Tuesday, September 23, 2008


Sam Smith, Progressive Review - A movement to reduce the number of parking spaces in urban areas has attracted an odd coalition of developers and environmentalists. DC, one of the most developer abused cities in the country, is currently considering such a move. But, so far as one can see, developers are the only ones who will truly benefit from it, reducing their apartment/rental costs by $20-50k a unit from what it would be if they were required to provide parking for their clients.

To some environmentalists it has a nice anti-car ring to it, but on closer look a number of issues come up:

For example, if you don't want people to use their cars, give them less need to do so. I'm lucky to live in one of the best urban 'hoods you'll find - DC's Capitol Hill - one that owes a part of its charm and utility to the fact that much of it was built before automobiles yet provides - thanks to a lack of high rises and some of the biggest and best alleys you'll find - plenty of parking spaces for residences. It is one of the most dense parts of the city, achieved not with modern big boxes, but with attractive row dwellings, many with basement apartments. But that doesn't mean those on the Hill are excessively car dependent. In fact, thanks to the convenience and number of neighborhood commercial services available, it encourages walking in a big way. I could go to the gas station, hardware store, auto repair shop, UPS, Kinko's, Radio Shack, post office, fire and police station, public library, medical center and more than a dozen eating spots and never be more than ten blocks from my house. In addition, we have two convenience stores and two laundries within a three blocks walk.

This is in no small part thanks to places that were grandfathered into modern zoning - one of the major reasons we now use our cars so much. All over urban America are communities where it would be against the zoning law to emulate Capitol Hill. Little attention is paid to this issue by planners or environmentalists but it is far more important than reducing the number of parking spaces.
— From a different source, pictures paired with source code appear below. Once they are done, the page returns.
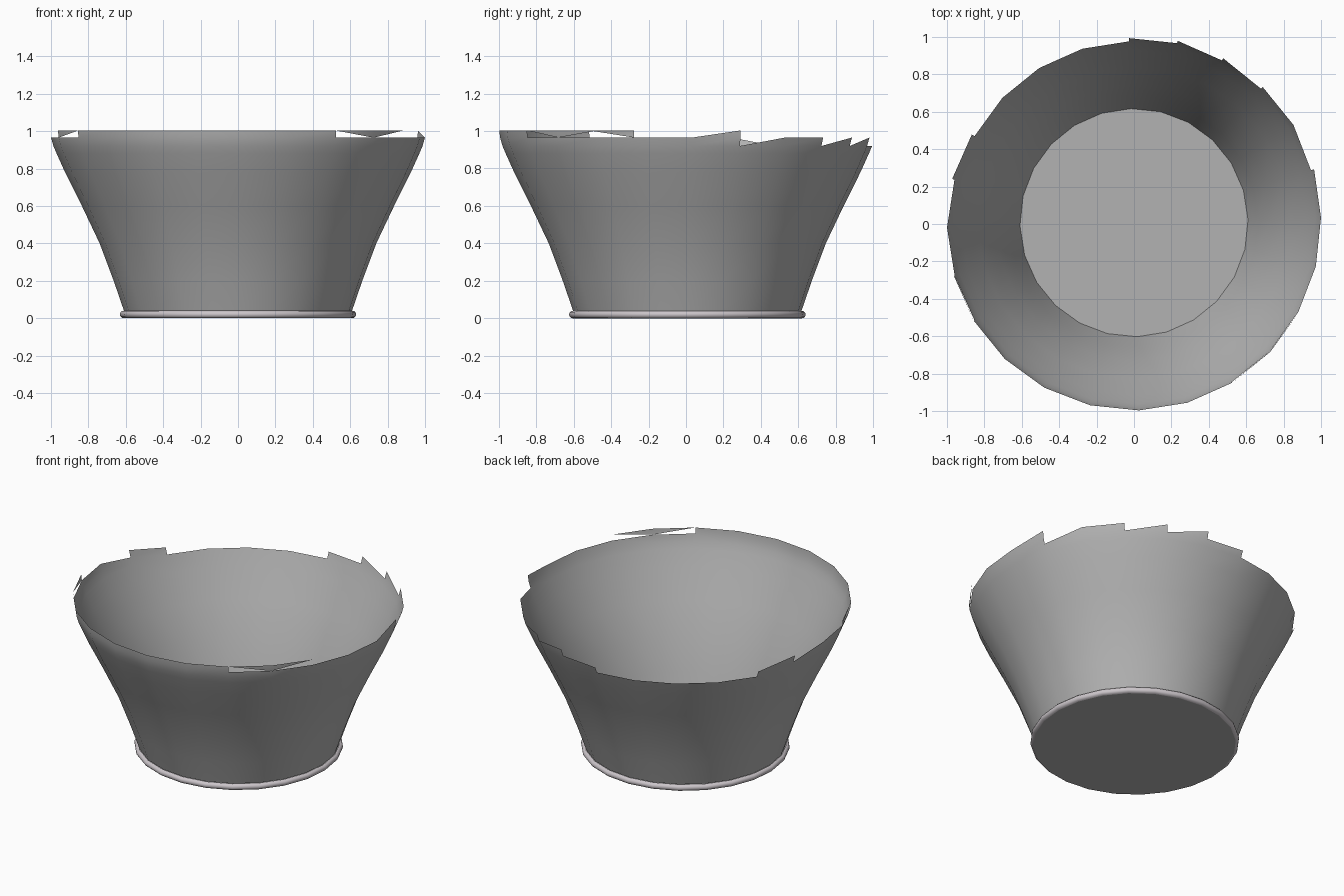
import bpy, bmesh, math

old = bpy.data.objects.get("Cube")
if old:
    bpy.data.objects.remove(old, do_unlink=True)

SIDES = 24
TURN = math.radians(1.5)
CENTRE_Y = 0.007


def material(name, rgb):
    mat = bpy.data.materials.new(name)
    mat.use_nodes = True
    colour = (*rgb, 1.0)
    mat.diffuse_color = colour
    mat.node_tree.nodes["Principled BSDF"].inputs["Base Color"].default_value = colour
    return mat


def ring(bm, radius, z):
    verts = []
    for k in range(SIDES):
        a = TURN + math.tau * k / SIDES
        verts.append(bm.verts.new((radius * math.cos(a), radius * math.sin(a) + CENTRE_Y, z)))
    return verts


def band(bm, low, high):
    for k in range(SIDES):
        n = (k + 1) % SIDES
        bm.faces.new((low[k], low[n], high[n], high[k]))


def finish(bm, name, mat):
    for v in [v for v in bm.verts if not v.link_faces]:
        bm.verts.remove(v)
    mesh = bpy.data.meshes.new(name)
    bm.to_mesh(mesh)
    bm.free()
    mesh.materials.append(mat)
    obj = bpy.data.objects.new(name, mesh)
    bpy.context.collection.objects.link(obj)
    bpy.ops.object.select_all(action="DESELECT")
    obj.select_set(True)
    bpy.context.view_layer.objects.active = obj
    bpy.ops.object.shade_smooth_by_angle(angle=math.radians(40))
    return obj


grey = material("stone grey", (0.45, 0.45, 0.45))
pale = material("pale lilac grey", (0.6, 0.56, 0.59))

# Flared wall, closed by a floor
bm = bmesh.new()
profile = [(0.61, 0.04), (0.665, 0.2), (0.74, 0.4), (0.835, 0.6), (0.925, 0.78), (0.97, 0.88)]
rings = [ring(bm, r, z) for r, z in profile]
for low, high in zip(rings, rings[1:]):
    band(bm, low, high)

# Broken rim: start and end level of each side, counted in short rows
levels = [rings[-1]] + [ring(bm, r, z) for r, z in [(0.987, 0.92), (1.0, 0.965), (1.004, 1.003)]]
rim = "23 12 22 12 12 11 00 00 00 00 12 12 22 22 33 33 33 33 33 33 22 22 22 22".split()
for k, (a, b) in enumerate((int(s[0]), int(s[1])) for s in rim):
    n = (k + 1) % SIDES
    for row in range(max(a, b)):
        low, high = levels[row], levels[row + 1]
        corners = [low[k], low[n], high[n]]
        if a > row:
            corners.append(high[k])
        bm.faces.new(corners)

# Loose splinters left standing on the rim
low, high = levels[2], levels[3]
bm.faces.new((low[13], high[14], high[13]))
bm.faces.new((low[21], high[21], high[20]))
bm.faces.new((low[21], high[22], high[21]))
finish(bm, "bowl_wall", grey)

bm = bmesh.new()
bm.faces.new(ring(bm, 0.61, 0.04))
finish(bm, "bowl_floor", grey)

# Rounded foot ring
bm = bmesh.new()
foot = []
for i in range(7):
    t = math.pi * (i / 6 - 0.5)
    foot.append(ring(bm, 0.612 + 0.02 * math.cos(t), 0.02 + 0.02 * math.sin(t)))
for low, high in zip(foot, foot[1:]):
    band(bm, low, high)
finish(bm, "foot_ring", pale)

# Underside
bm = bmesh.new()
bm.faces.new(reversed(ring(bm, 0.612, 0.0)))
finish(bm, "underside", grey)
Further, people on Capitol Hill use their cars far, far less than the average person in the metropolitan area, yet it is precisely the sort of neighborhood the developers would like to densify, preferably without having to provide parking spaces for the their customers.

And who pays the price of this? The person buying or renting the apartment or condo adds it into the calculations when they move there in the first place. But the neighbors aren't consulted at all. They just find themselves with fewer places to park. Another neat developer trick.

These are the same folks who convinced the Washington area to build a subway that did far more for scattered suburban development than it did for real urban transportation. Meanwhile the bus system - which far more heavily serves poorer residents - is being short changed and the same government that claims to want people to leave their cars at home has also changed the taxi fare system in such a way as to drive many drivers out of the business.

Developers are also pushing for an end to the height limit that helps to give Washington its special character and for more high rise apartment cellblocks in the name of "smart growth."

Environmentalists would be wise to distance themselves from such cons, remembering that communities are ecologies, too. If, as DC has done, you close about a score of public schools (some undoubtedly to be sold to developers), you are hurting the community ecology. When you stuff a public library into a high rise as if it were just another Starbucks, you are hurting the community ecology. And when you dump cold, isolating high rises into an urban village you are harming that village's ecology. But few ever talk about things like that.

Here are a few far better ways for environmentalists to spend their time in our cities:

- Increase the amount of commercial services available within walking distance. This may mean some zoning changes, but it can still be kept attractive and pleasant through rules on signage etc.

- Oppose mass transit plans that are really development plans in drag. This was the great failing of the Washington Metro and there are lots of similar proposals around today. Favor truly urban transit plans that encourage people to stay with a reasonable area.

- Bring back the two or three story apartments over shops and offices that used to be common in America.

- Provide neighborhood business services - including copying facilities, desk space and teleconferencing - to help encourage telecommuting.

- Encourage large businesses to decentralize within an urban area.

- Follow the motto of Henry Thoreau who once said, "I have traveled widely. . . in Concord."